The urgency of that mandate intensified in the aftermath of Churban Europe, when the restoration of a Torah-centered Jewish world seemed a distant dream. And it was the charedi community, beyond all, that rose to the challenge, establishing Torah-loyal families, building yeshivos and Bais Yaakov schools, establishing the primacy of limud haTorah throughout the Jewish world – recreating from the ashes with faith and dedication and, b’chasdei Hashem, incredible success.
And so, by deriding the charedi way of life, by characterizing it as some sort of petty and pointless – even dangerous – rejection of the larger world, Rabbi Sacks does a considerable disservice to not only the charedi community but to the Jewish mission of our day. He seems now to have turned his back on the ideals he has ably championed for many years, the promotion of authentic Jewish knowledge and the fostering of true Jewish unity.
We call on him to apologize for the derision and condescension that, intentionally or not, were embodied in his recent remarks and writing.

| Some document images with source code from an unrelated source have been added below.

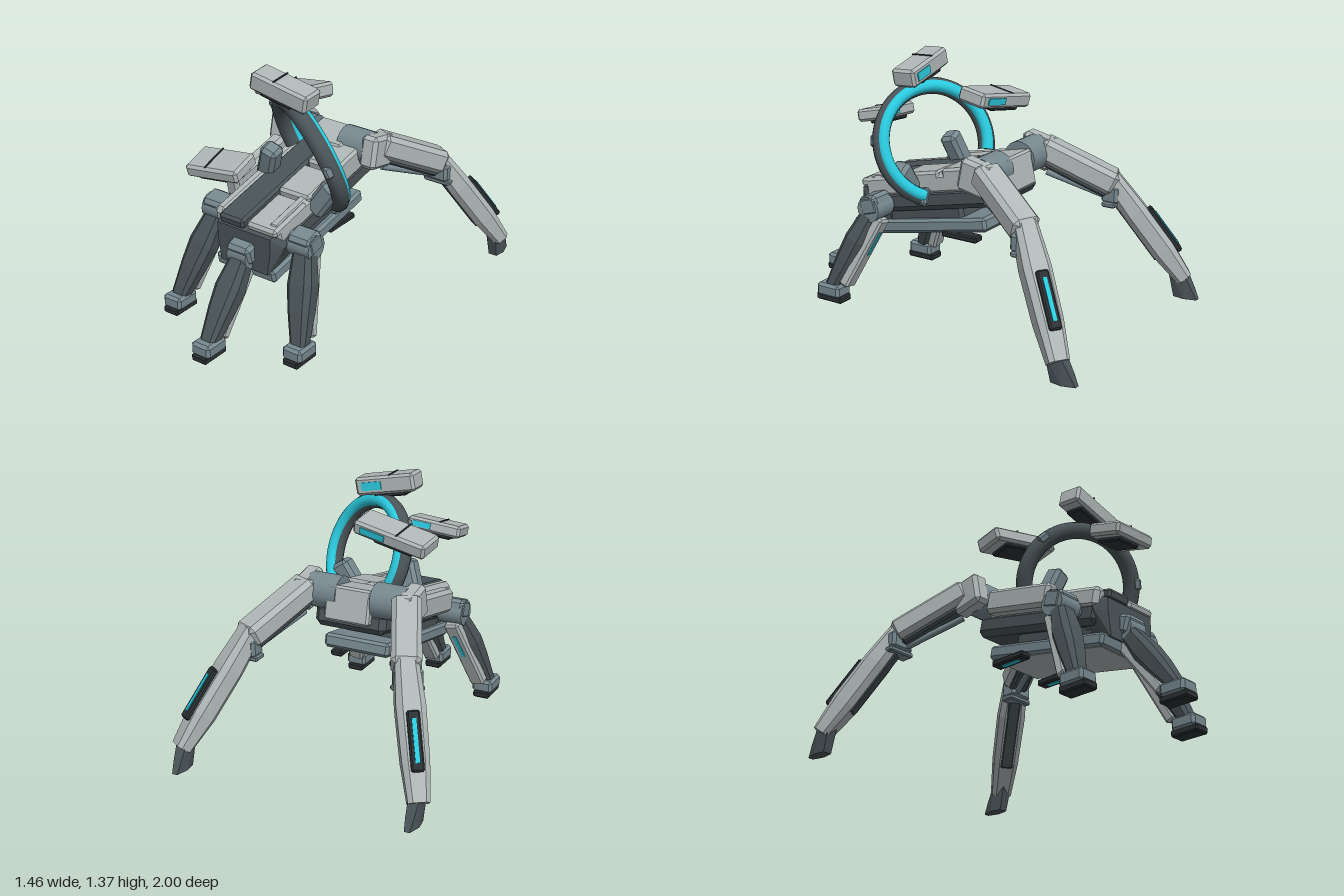
import * as THREE from 'three';
import { ConvexGeometry } from 'three/addons/geometries/ConvexGeometry.js';

const V = (x, y, z) => new THREE.Vector3(x, y, z);

export function createModel() {
  const mat = (name, color) => Object.assign(new THREE.MeshStandardMaterial({ color }), { name });
  const silver = mat('silver', 0xb0b7b7);
  const dark = mat('dark grey', 0x4a5458);
  const joint = mat('blue grey', 0x778990);
  const cyan = mat('cyan', 0x2acbe0);
  const black = mat('near black', 0x2c3134);
  const root = new THREE.Group();

  const add = (parent, name, geo, material, pos = [0, 0, 0], rot = [0, 0, 0]) => {
    const m = new THREE.Mesh(geo, material);
    m.name = name;
    m.position.set(...pos);
    m.rotation.set(...rot);
    parent.add(m);
  };
  const group = (name, pos = [0, 0, 0], rot = [0, 0, 0]) => {
    const g = new THREE.Group();
    g.name = name;
    g.position.set(...pos);
    g.rotation.set(...rot);
    root.add(g);
    return g;
  };
  // Box with chamfered edges
  const bevel = (w, h, d, c = 0.012) => {
    const pts = [];
    for (const x of [-1, 1]) for (const y of [-1, 1]) for (const z of [-1, 1]) {
      const X = x * w / 2, Y = y * h / 2, Z = z * d / 2;
      pts.push(V(X, Y - y * c, Z - z * c), V(X - x * c, Y, Z - z * c), V(X - x * c, Y - y * c, Z));
    }
    return new ConvexGeometry(pts);
  };
  // Convex limb from octagonal sections [y, width, depth]
  const limb = (sections) => {
    const pts = [];
    for (const [y, w, d] of sections) for (const x of [-1, 1]) for (const z of [-1, 1])
      pts.push(V(x * w / 2, y, z * d * 0.28), V(x * w * 0.3, y, z * d / 2));
    return new ConvexGeometry(pts);
  };
  // Group with origin at a, +y running to b and +z turned towards face
  const between = (name, a, b, face) => {
    const g = group(name, a.toArray());
    const y = b.clone().sub(a).normalize();
    const x = y.clone().cross(face).normalize();
    g.quaternion.setFromRotationMatrix(new THREE.Matrix4().makeBasis(x, y, x.clone().cross(y)));
    return [g, a.distanceTo(b)];
  };

  // Body, nose down
  const body = group('body', [0.03, 0.66, 0.17], [0.22, 0, 0]);
  add(body, 'bodyCore', bevel(0.41, 0.12, 0.86, 0.03), dark, [0, -0.05, 0]);
  for (const s of [-1, 1])
    add(body, 'sidePanel', bevel(0.08, 0.12, 0.84, 0.025), silver, [s * 0.17, 0.035, 0]);
  add(body, 'backPanelRear', bevel(0.2, 0.06, 0.28, 0.015), silver, [0.11, 0.085, -0.25]);
  add(body, 'backPanelMiddle', bevel(0.2, 0.06, 0.24, 0.015), silver, [0.11, 0.075, 0.03]);
  add(body, 'backPanelFront', bevel(0.19, 0.05, 0.28, 0.015), silver, [0.115, 0.064, 0.3]);
  add(body, 'spinePanel', bevel(0.16, 0.06, 0.82, 0.015), dark, [-0.07, 0.066, 0.04]);
  add(body, 'rearPlate', bevel(0.26, 0.17, 0.06), silver, [0, 0.02, -0.44]);
  add(body, 'rearDeck', bevel(0.25, 0.05, 0.2), silver, [-0.01, 0.1, -0.37]);
  add(body, 'neckBlock', bevel(0.32, 0.14, 0.56, 0.02), dark, [0, -0.13, 0.12]);
  add(root, 'sideRail', bevel(0.09, 0.13, 0.45, 0.02), silver, [-0.25, 0.7, 0.14], [0.22, 0, 0]);

  // Dark snout
  const snout = [];
  for (const [z, w0, w1, y0, y1] of [[0.44, 0.38, 0.34, 0.42, 0.67], [0.56, 0.43, 0.36, 0.4, 0.625], [0.62, 0.34, 0.34, 0.39, 0.6]])
    for (const s of [-1, 1])
      snout.push(V(s * w1 / 2, y1, z), V(s * w0 / 2, (y0 + y1) / 2 + 0.03, z), V(s * w1 * 0.44, y0, z));
  add(root, 'snout', new ConvexGeometry(snout), dark, [0.04, 0, 0]);

  // Belly plate with two lamps
  const belly = group('belly', [0.03, 0.45, 0.21], [0.2, 0, 0]);
  add(belly, 'bellyPlate', bevel(0.38, 0.075, 0.8, 0.015), joint);
  add(belly, 'bellyCover', new THREE.BoxGeometry(0.35, 0.006, 0.77), silver, [0, -0.037, 0]);
  for (const x of [-0.17, 0.18]) {
    add(root, 'bellyLamp', bevel(0.07, 0.035, 0.22, 0.008), black, [x, 0.43, -0.01]);
    add(root, 'bellyLampGlow', new THREE.BoxGeometry(0.025, 0.006, 0.12), cyan, [x, 0.411, -0.01]);
  }

  // Three front legs
  const front = [
    ['leftFrontLeg', V(0.31, 0.54, 0.46), V(0.43, 0.08, 0.67)],
    ['rightFrontLeg', V(-0.27, 0.56, 0.43), V(-0.39, 0.08, 0.64)],
    ['middleFrontLeg', V(0.035, 0.47, 0.61), V(0.035, 0.08, 0.91)],
  ];
  for (const [name, hip, foot] of front) {
    const [g, L] = between(name, hip, foot, V(0, 0.4, 1));
    add(g, 'legArmour', limb([[0.02, 0.11, 0.09], [L * 0.4, 0.15, 0.12], [L * 0.65, 0.13, 0.11], [L, 0.09, 0.07]]), dark);
    add(g, 'legBackPlate', bevel(0.09, L * 0.85, 0.06), silver, [0, L * 0.48, -0.065]);
    add(g, 'legGlow', new THREE.BoxGeometry(0.022, L * 0.28, 0.006), cyan, [0, L * 0.34, -0.097]);
    const sock = group(name + 'Foot', [foot.x, 0, foot.z]);
    add(sock, 'ankleCuff', bevel(0.118, 0.075, 0.15, 0.015), joint, [0, 0.065, 0]);
    add(sock, 'sole', bevel(0.095, 0.04, 0.17, 0.008), black, [0, 0.02, 0]);
    // Hip joint
    const side = name !== 'middleFrontLeg';
    add(root, 'hipBlock', bevel(0.15, 0.11, 0.12, 0.02), joint, [hip.x, hip.y + 0.02, hip.z], [0.3, 0, 0]);
    add(root, 'hipBarrel', new THREE.CylinderGeometry(0.07, 0.07, side ? 0.14 : 0.12, 16), joint, hip.toArray(), [0, 0, Math.PI / 2]);
    if (side)
      add(root, 'hipArm', bevel(0.16, 0.08, 0.1), joint, [hip.x * 0.75 + 0.01, hip.y, hip.z]);
  }

  // Two long rear legs
  for (const s of [-1, 1]) {
    const hip = V(s * 0.29, 0.84, -0.23), knee = V(s * 0.45, 0.66, -0.57), ankle = V(s * 0.675, 0.11, -0.9);
    add(root, 'rearHipBarrel', new THREE.CylinderGeometry(0.095, 0.095, 0.18, 14), joint, [s * 0.19, 0.815, -0.19], [0, 0, Math.PI / 2]);
    add(root, 'rearHipBlock', bevel(0.1, 0.18, 0.19, 0.02), silver, [s * 0.3, 0.815, -0.19], [-0.2, 0, 0]);
    const out = V(s * 0.35, 0.6, -0.5);
    const [u, U] = between('rearUpperLeg', hip, knee, V(0, 1, 0));
    add(u, 'thighArmour', bevel(0.155, U + 0.04, 0.13, 0.025), silver, [0, U / 2, 0]);
    add(u, 'thighCore', bevel(0.1, U, 0.06), dark, [0, U / 2, -0.06]);
    const [rod, R] = between('thighRod', V(s * 0.3, 0.7, -0.24), V(s * 0.43, 0.58, -0.54), V(0, 1, 0));
    add(rod, 'rod', new THREE.CylinderGeometry(0.018, 0.018, R, 8), joint, [0, R / 2, 0]);
    add(root, 'kneeBlock', bevel(0.14, 0.1, 0.1, 0.015), joint, [s * 0.46, 0.6, -0.575]);
    add(root, 'kneePlate', bevel(0.16, 0.03, 0.08, 0.008), joint, [s * 0.46, 0.545, -0.575]);
    const [l, L] = between('rearLowerLeg', knee, ankle, out);
    add(l, 'shinArmour', limb([[-0.03, 0.12, 0.11], [L * 0.3, 0.15, 0.13], [L * 0.7, 0.14, 0.13], [L, 0.11, 0.09]]), silver);
    add(l, 'shinCore', bevel(0.08, L * 0.65, 0.03), dark, [0, L * 0.42, -0.055]);
    add(l, 'shinPanel', bevel(0.065, 0.3, 0.03, 0.008), black, [0, L * 0.57, 0.073]);
    add(l, 'shinGlow', new THREE.BoxGeometry(0.022, 0.22, 0.006), cyan, [0, L * 0.57, 0.09]);
    // Claw
    const claw = [];
    for (const [y, z, w] of [[0.15, -0.83, 0.06], [0.15, -0.92, 0.06], [0.06, -0.97, 0.045], [0, -1, 0.03], [0, -0.93, 0.07], [0, -0.865, 0.05]])
      for (const x of [-w / 2, w / 2]) claw.push(V(s * 0.66 + x, y, z));
    add(root, 'rearClaw', new ConvexGeometry(claw), dark);
  }

  // Open ring with a glowing rear band
  const ring = group('ring', [0.14, 0.905, 0.19]);
  ring.quaternion.setFromUnitVectors(V(0, 0, 1), V(-0.47, -0.36, 0.8).normalize());
  const start = -1.08, arc = 4.6, rad = 0.302;
  add(ring, 'ringTube', new THREE.TorusGeometry(rad, 0.046, 12, 56, arc), dark, [0, 0, 0], [0, 0, start]);
  add(ring, 'ringGlow', new THREE.TorusGeometry(rad - 0.004, 0.033, 10, 56, arc), cyan, [0, 0, -0.025], [0, 0, start]);
  add(ring, 'ringEnd', bevel(0.1, 0.04, 0.09), joint, [rad * Math.cos(start), rad * Math.sin(start), 0], [0, 0, start]);
  for (const t of [0.25, 2.45])
    add(ring, 'ringClip', bevel(0.05, 0.07, 0.05), joint, [(rad + 0.02) * Math.cos(t), (rad + 0.02) * Math.sin(t), 0.022], [0, 0, t]);
  add(root, 'leftRingBracket', bevel(0.11, 0.21, 0.1, 0.02), joint, [0.295, 0.72, 0.27], [0, 0, -0.6]);
  add(root, 'rightRingBracket', bevel(0.1, 0.25, 0.1, 0.02), joint, [-0.11, 0.78, 0.21], [0.25, 0, -0.35]);

  // Three floating blocks
  const blocks = [
    ['topBlock', [0.08, 1.285, 0.32], [0.05, 0.04, -0.2], [0.345, 0.1, 0.14]],
    ['rearBlock', [-0.125, 1.125, -0.02], [-0.15, -0.1, 0.17], [0.43, 0.08, 0.17]],
    ['frontBlock', [-0.063, 0.957, 0.66], [0.22, 0.1, 0.09], [0.31, 0.07, 0.19]],
  ];
  for (const [name, pos, rot, [w, h, d]] of blocks) {
    const g = group(name, pos, rot);
    add(g, 'shell', bevel(w, h, d, 0.014), silver);
    add(g, 'underside', bevel(w * 0.55, 0.03, d * 0.75, 0.008), black, [-w * 0.05, -h / 2 - 0.005, 0]);
    add(g, 'seam', new THREE.BoxGeometry(0.008, 0.006, d * 0.9), black, [-w * 0.1, h / 2 + 0.002, 0]);
    add(g, 'glow', new THREE.BoxGeometry(w * 0.34, h * 0.45, 0.008), cyan, [w * 0.22, 0, -d / 2 - 0.002]);
  }
  return root;
}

  1. so, he should apologize for something he believes?

    why would someone do that? he didn't hurt anyone....he stated his opinion.

  2. Yes, Believing and having an opinion is not a justification if its wrong. When you publicly besmirch an entire sect of Frum jews you owe an apology. As long as he believes all is fine??

  3. "Rabbi" Yaakov Horowitz, thinks otherwise. He knows better than the Moetzes.

  4. For all those who question the relevance of Agudah, here is a perfect example of why such an organization is necessary. Who else will take RJS to task?

  5. wow this is a new level of chutzpah demanding an apology for ??? disapproving of your way of life are you really so insecure or does the truth just hurt to much?
    ok if you insist here goes
    I am truly sorry that i have an opinion that is critical and disagrees with your lifestyle in the future i will be much more sensitive and only form and state opinions of your society that are totally complimentary without the slightest hint of criticism
    sarcastically yours The Right and Honorable Lord J. Sacks

    1. Its not just disapproving a way of life. Its a condescending tone painting all ultra orthodox Jews as cavemen. He must apologize or explain himself.

    2. hey anonymous....try and hear this....HE BELIEVES THAT THIS IS TRUE

      why would he apologize for saying something which he believes? he didn't make a false claim. he didn't lie. he didn't smear. he stated his opinion about the way he sees things. cant handle it? hurt your feelings? TOO BAD! go cry in the corner

    3. He did lie. He said there were 70,000 at the Siyum Hashas when there were over 90,000. He thinks the audience was comprised of zealots, when in reality there were many from the Modern Orthodox camp there. And the Yeshiva Olam that was there are mostly fully integrated into society and are not the cavemen he painted them out to be.